(Data entries)
※ ※ ※
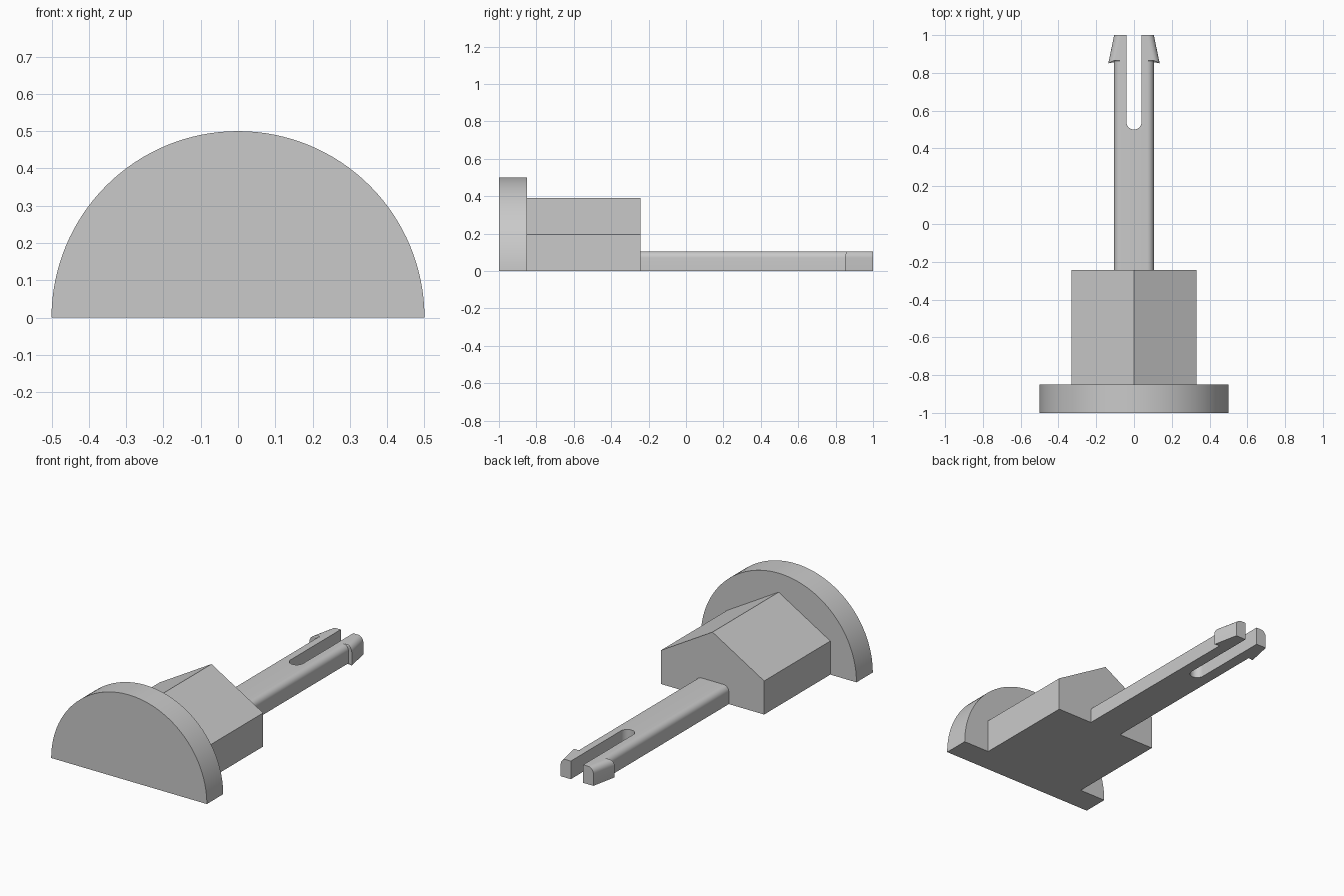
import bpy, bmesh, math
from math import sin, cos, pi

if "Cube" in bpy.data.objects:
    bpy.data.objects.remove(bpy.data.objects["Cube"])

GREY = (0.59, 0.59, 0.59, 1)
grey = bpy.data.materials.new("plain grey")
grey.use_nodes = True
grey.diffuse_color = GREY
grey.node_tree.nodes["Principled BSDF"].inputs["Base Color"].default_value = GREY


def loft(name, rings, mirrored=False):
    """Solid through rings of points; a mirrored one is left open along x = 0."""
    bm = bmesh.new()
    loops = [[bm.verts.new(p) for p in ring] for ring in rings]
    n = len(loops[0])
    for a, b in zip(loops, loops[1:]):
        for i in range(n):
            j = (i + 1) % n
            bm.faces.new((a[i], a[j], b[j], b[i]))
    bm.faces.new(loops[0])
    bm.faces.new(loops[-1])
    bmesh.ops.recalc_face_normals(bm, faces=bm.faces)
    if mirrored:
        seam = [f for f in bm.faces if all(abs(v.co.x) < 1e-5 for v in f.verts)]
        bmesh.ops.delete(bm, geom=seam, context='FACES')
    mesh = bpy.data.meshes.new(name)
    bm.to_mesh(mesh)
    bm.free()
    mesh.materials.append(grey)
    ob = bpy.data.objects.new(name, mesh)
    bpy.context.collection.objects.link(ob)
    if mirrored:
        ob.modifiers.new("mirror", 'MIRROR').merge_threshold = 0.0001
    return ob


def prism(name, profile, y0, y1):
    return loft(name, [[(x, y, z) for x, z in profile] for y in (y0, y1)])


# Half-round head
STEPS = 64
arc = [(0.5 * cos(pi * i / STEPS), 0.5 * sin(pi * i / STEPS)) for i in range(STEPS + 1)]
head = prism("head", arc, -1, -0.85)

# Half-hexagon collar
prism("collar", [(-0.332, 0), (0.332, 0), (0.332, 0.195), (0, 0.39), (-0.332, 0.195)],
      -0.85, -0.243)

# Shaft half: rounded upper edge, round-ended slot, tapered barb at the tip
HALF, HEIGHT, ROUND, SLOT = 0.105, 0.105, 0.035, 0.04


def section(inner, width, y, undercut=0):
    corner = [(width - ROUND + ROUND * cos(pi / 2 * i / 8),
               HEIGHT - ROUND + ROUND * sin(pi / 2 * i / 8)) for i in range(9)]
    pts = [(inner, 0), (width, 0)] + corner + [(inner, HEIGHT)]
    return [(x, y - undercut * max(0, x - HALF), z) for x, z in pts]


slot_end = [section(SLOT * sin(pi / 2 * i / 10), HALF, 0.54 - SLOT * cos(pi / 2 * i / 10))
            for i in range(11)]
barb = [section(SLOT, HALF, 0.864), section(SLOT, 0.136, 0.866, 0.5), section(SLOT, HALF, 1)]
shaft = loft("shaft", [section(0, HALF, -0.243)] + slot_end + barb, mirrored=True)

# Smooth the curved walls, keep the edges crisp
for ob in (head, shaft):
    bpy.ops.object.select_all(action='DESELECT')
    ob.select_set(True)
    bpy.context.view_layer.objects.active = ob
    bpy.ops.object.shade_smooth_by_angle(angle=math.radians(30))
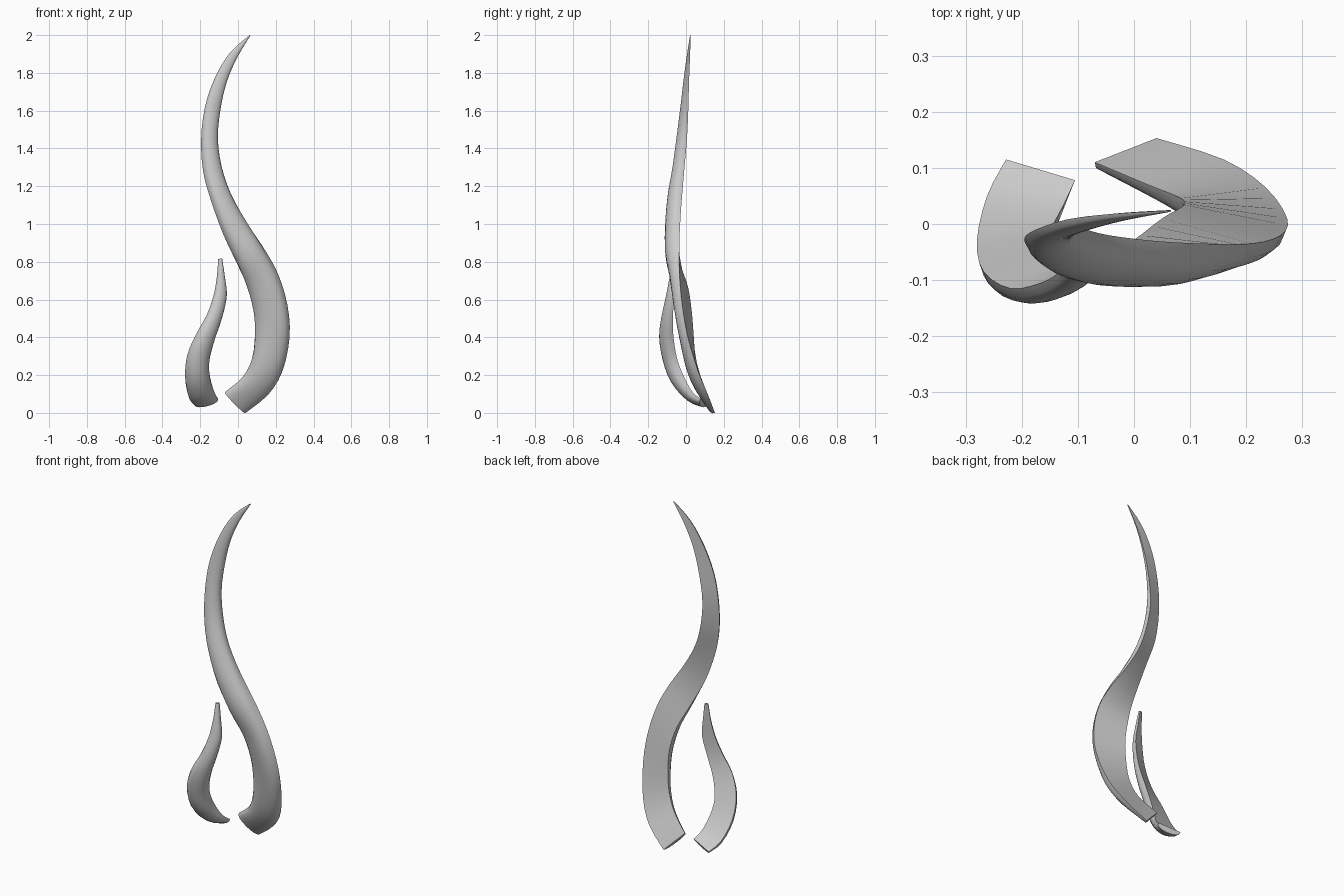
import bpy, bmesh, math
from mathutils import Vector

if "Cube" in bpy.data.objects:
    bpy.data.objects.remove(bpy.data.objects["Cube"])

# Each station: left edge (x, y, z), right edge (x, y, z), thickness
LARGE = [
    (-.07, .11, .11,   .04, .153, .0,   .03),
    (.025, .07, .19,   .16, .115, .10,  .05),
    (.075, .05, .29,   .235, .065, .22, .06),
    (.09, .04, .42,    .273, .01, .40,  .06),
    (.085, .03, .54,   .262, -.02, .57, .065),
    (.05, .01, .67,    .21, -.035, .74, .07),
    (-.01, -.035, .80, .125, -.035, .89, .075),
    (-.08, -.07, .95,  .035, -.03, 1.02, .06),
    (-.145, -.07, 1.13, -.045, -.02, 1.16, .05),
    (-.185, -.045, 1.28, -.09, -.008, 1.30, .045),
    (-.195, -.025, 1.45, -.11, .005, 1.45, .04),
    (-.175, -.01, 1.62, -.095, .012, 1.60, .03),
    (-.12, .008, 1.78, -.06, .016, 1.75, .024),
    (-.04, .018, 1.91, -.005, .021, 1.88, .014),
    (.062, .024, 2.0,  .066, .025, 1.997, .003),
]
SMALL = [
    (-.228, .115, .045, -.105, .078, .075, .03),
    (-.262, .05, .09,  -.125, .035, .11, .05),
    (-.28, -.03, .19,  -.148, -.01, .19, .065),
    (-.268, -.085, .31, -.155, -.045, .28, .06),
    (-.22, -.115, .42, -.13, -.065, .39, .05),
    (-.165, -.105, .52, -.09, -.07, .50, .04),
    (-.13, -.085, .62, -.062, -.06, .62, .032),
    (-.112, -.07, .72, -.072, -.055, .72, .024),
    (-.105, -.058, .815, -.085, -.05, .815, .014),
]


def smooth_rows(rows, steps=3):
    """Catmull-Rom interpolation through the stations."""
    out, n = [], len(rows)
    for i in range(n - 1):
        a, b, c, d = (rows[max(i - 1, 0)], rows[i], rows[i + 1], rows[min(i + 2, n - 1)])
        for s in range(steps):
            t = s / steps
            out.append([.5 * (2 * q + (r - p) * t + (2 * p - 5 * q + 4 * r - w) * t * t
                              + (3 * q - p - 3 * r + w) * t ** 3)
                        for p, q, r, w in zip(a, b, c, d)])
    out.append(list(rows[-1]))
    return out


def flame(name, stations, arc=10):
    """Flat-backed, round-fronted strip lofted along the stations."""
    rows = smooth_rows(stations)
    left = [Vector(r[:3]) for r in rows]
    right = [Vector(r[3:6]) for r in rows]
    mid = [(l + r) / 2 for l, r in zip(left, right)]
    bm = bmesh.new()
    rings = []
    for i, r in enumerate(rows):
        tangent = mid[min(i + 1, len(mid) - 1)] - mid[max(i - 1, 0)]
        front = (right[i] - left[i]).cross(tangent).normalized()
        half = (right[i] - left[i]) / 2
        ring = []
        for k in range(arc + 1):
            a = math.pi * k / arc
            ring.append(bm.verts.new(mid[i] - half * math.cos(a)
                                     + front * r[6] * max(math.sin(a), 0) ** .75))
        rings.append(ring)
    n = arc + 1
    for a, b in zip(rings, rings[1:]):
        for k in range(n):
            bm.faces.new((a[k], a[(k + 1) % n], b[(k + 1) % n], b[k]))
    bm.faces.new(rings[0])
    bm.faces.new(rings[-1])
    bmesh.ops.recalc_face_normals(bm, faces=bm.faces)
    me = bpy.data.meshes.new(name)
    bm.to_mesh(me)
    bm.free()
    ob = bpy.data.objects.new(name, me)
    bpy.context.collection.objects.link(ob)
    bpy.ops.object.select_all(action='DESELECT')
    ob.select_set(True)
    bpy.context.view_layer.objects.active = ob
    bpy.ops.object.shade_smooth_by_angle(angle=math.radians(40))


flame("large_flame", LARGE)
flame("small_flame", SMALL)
※ ※ ※
* **WHAT THIS TASK INVOLVES**:
I'd like every record above written out again exactly, without the pictures.

* **REPLY TO THE EXERCISE**:
import bpy, bmesh, math
from math import sin, cos, pi

if "Cube" in bpy.data.objects:
    bpy.data.objects.remove(bpy.data.objects["Cube"])

GREY = (0.59, 0.59, 0.59, 1)
grey = bpy.data.materials.new("plain grey")
grey.use_nodes = True
grey.diffuse_color = GREY
grey.node_tree.nodes["Principled BSDF"].inputs["Base Color"].default_value = GREY


def loft(name, rings, mirrored=False):
    """Solid through rings of points; a mirrored one is left open along x = 0."""
    bm = bmesh.new()
    loops = [[bm.verts.new(p) for p in ring] for ring in rings]
    n = len(loops[0])
    for a, b in zip(loops, loops[1:]):
        for i in range(n):
            j = (i + 1) % n
            bm.faces.new((a[i], a[j], b[j], b[i]))
    bm.faces.new(loops[0])
    bm.faces.new(loops[-1])
    bmesh.ops.recalc_face_normals(bm, faces=bm.faces)
    if mirrored:
        seam = [f for f in bm.faces if all(abs(v.co.x) < 1e-5 for v in f.verts)]
        bmesh.ops.delete(bm, geom=seam, context='FACES')
    mesh = bpy.data.meshes.new(name)
    bm.to_mesh(mesh)
    bm.free()
    mesh.materials.append(grey)
    ob = bpy.data.objects.new(name, mesh)
    bpy.context.collection.objects.link(ob)
    if mirrored:
        ob.modifiers.new("mirror", 'MIRROR').merge_threshold = 0.0001
    return ob


def prism(name, profile, y0, y1):
    return loft(name, [[(x, y, z) for x, z in profile] for y in (y0, y1)])


# Half-round head
STEPS = 64
arc = [(0.5 * cos(pi * i / STEPS), 0.5 * sin(pi * i / STEPS)) for i in range(STEPS + 1)]
head = prism("head", arc, -1, -0.85)

# Half-hexagon collar
prism("collar", [(-0.332, 0), (0.332, 0), (0.332, 0.195), (0, 0.39), (-0.332, 0.195)],
      -0.85, -0.243)

# Shaft half: rounded upper edge, round-ended slot, tapered barb at the tip
HALF, HEIGHT, ROUND, SLOT = 0.105, 0.105, 0.035, 0.04


def section(inner, width, y, undercut=0):
    corner = [(width - ROUND + ROUND * cos(pi / 2 * i / 8),
               HEIGHT - ROUND + ROUND * sin(pi / 2 * i / 8)) for i in range(9)]
    pts = [(inner, 0), (width, 0)] + corner + [(inner, HEIGHT)]
    return [(x, y - undercut * max(0, x - HALF), z) for x, z in pts]


slot_end = [section(SLOT * sin(pi / 2 * i / 10), HALF, 0.54 - SLOT * cos(pi / 2 * i / 10))
            for i in range(11)]
barb = [section(SLOT, HALF, 0.864), section(SLOT, 0.136, 0.866, 0.5), section(SLOT, HALF, 1)]
shaft = loft("shaft", [section(0, HALF, -0.243)] + slot_end + barb, mirrored=True)

# Smooth the curved walls, keep the edges crisp
for ob in (head, shaft):
    bpy.ops.object.select_all(action='DESELECT')
    ob.select_set(True)
    bpy.context.view_layer.objects.active = ob
    bpy.ops.object.shade_smooth_by_angle(angle=math.radians(30))
import bpy, bmesh, math
from mathutils import Vector

if "Cube" in bpy.data.objects:
    bpy.data.objects.remove(bpy.data.objects["Cube"])

# Each station: left edge (x, y, z), right edge (x, y, z), thickness
LARGE = [
    (-.07, .11, .11,   .04, .153, .0,   .03),
    (.025, .07, .19,   .16, .115, .10,  .05),
    (.075, .05, .29,   .235, .065, .22, .06),
    (.09, .04, .42,    .273, .01, .40,  .06),
    (.085, .03, .54,   .262, -.02, .57, .065),
    (.05, .01, .67,    .21, -.035, .74, .07),
    (-.01, -.035, .80, .125, -.035, .89, .075),
    (-.08, -.07, .95,  .035, -.03, 1.02, .06),
    (-.145, -.07, 1.13, -.045, -.02, 1.16, .05),
    (-.185, -.045, 1.28, -.09, -.008, 1.30, .045),
    (-.195, -.025, 1.45, -.11, .005, 1.45, .04),
    (-.175, -.01, 1.62, -.095, .012, 1.60, .03),
    (-.12, .008, 1.78, -.06, .016, 1.75, .024),
    (-.04, .018, 1.91, -.005, .021, 1.88, .014),
    (.062, .024, 2.0,  .066, .025, 1.997, .003),
]
SMALL = [
    (-.228, .115, .045, -.105, .078, .075, .03),
    (-.262, .05, .09,  -.125, .035, .11, .05),
    (-.28, -.03, .19,  -.148, -.01, .19, .065),
    (-.268, -.085, .31, -.155, -.045, .28, .06),
    (-.22, -.115, .42, -.13, -.065, .39, .05),
    (-.165, -.105, .52, -.09, -.07, .50, .04),
    (-.13, -.085, .62, -.062, -.06, .62, .032),
    (-.112, -.07, .72, -.072, -.055, .72, .024),
    (-.105, -.058, .815, -.085, -.05, .815, .014),
]


def smooth_rows(rows, steps=3):
    """Catmull-Rom interpolation through the stations."""
    out, n = [], len(rows)
    for i in range(n - 1):
        a, b, c, d = (rows[max(i - 1, 0)], rows[i], rows[i + 1], rows[min(i + 2, n - 1)])
        for s in range(steps):
            t = s / steps
            out.append([.5 * (2 * q + (r - p) * t + (2 * p - 5 * q + 4 * r - w) * t * t
                              + (3 * q - p - 3 * r + w) * t ** 3)
                        for p, q, r, w in zip(a, b, c, d)])
    out.append(list(rows[-1]))
    return out


def flame(name, stations, arc=10):
    """Flat-backed, round-fronted strip lofted along the stations."""
    rows = smooth_rows(stations)
    left = [Vector(r[:3]) for r in rows]
    right = [Vector(r[3:6]) for r in rows]
    mid = [(l + r) / 2 for l, r in zip(left, right)]
    bm = bmesh.new()
    rings = []
    for i, r in enumerate(rows):
        tangent = mid[min(i + 1, len(mid) - 1)] - mid[max(i - 1, 0)]
        front = (right[i] - left[i]).cross(tangent).normalized()
        half = (right[i] - left[i]) / 2
        ring = []
        for k in range(arc + 1):
            a = math.pi * k / arc
            ring.append(bm.verts.new(mid[i] - half * math.cos(a)
                                     + front * r[6] * max(math.sin(a), 0) ** .75))
        rings.append(ring)
    n = arc + 1
    for a, b in zip(rings, rings[1:]):
        for k in range(n):
            bm.faces.new((a[k], a[(k + 1) % n], b[(k + 1) % n], b[k]))
    bm.faces.new(rings[0])
    bm.faces.new(rings[-1])
    bmesh.ops.recalc_face_normals(bm, faces=bm.faces)
    me = bpy.data.meshes.new(name)
    bm.to_mesh(me)
    bm.free()
    ob = bpy.data.objects.new(name, me)
    bpy.context.collection.objects.link(ob)
    bpy.ops.object.select_all(action='DESELECT')
    ob.select_set(True)
    bpy.context.view_layer.objects.active = ob
    bpy.ops.object.shade_smooth_by_angle(angle=math.radians(40))


flame("large_flame", LARGE)
flame("small_flame", SMALL)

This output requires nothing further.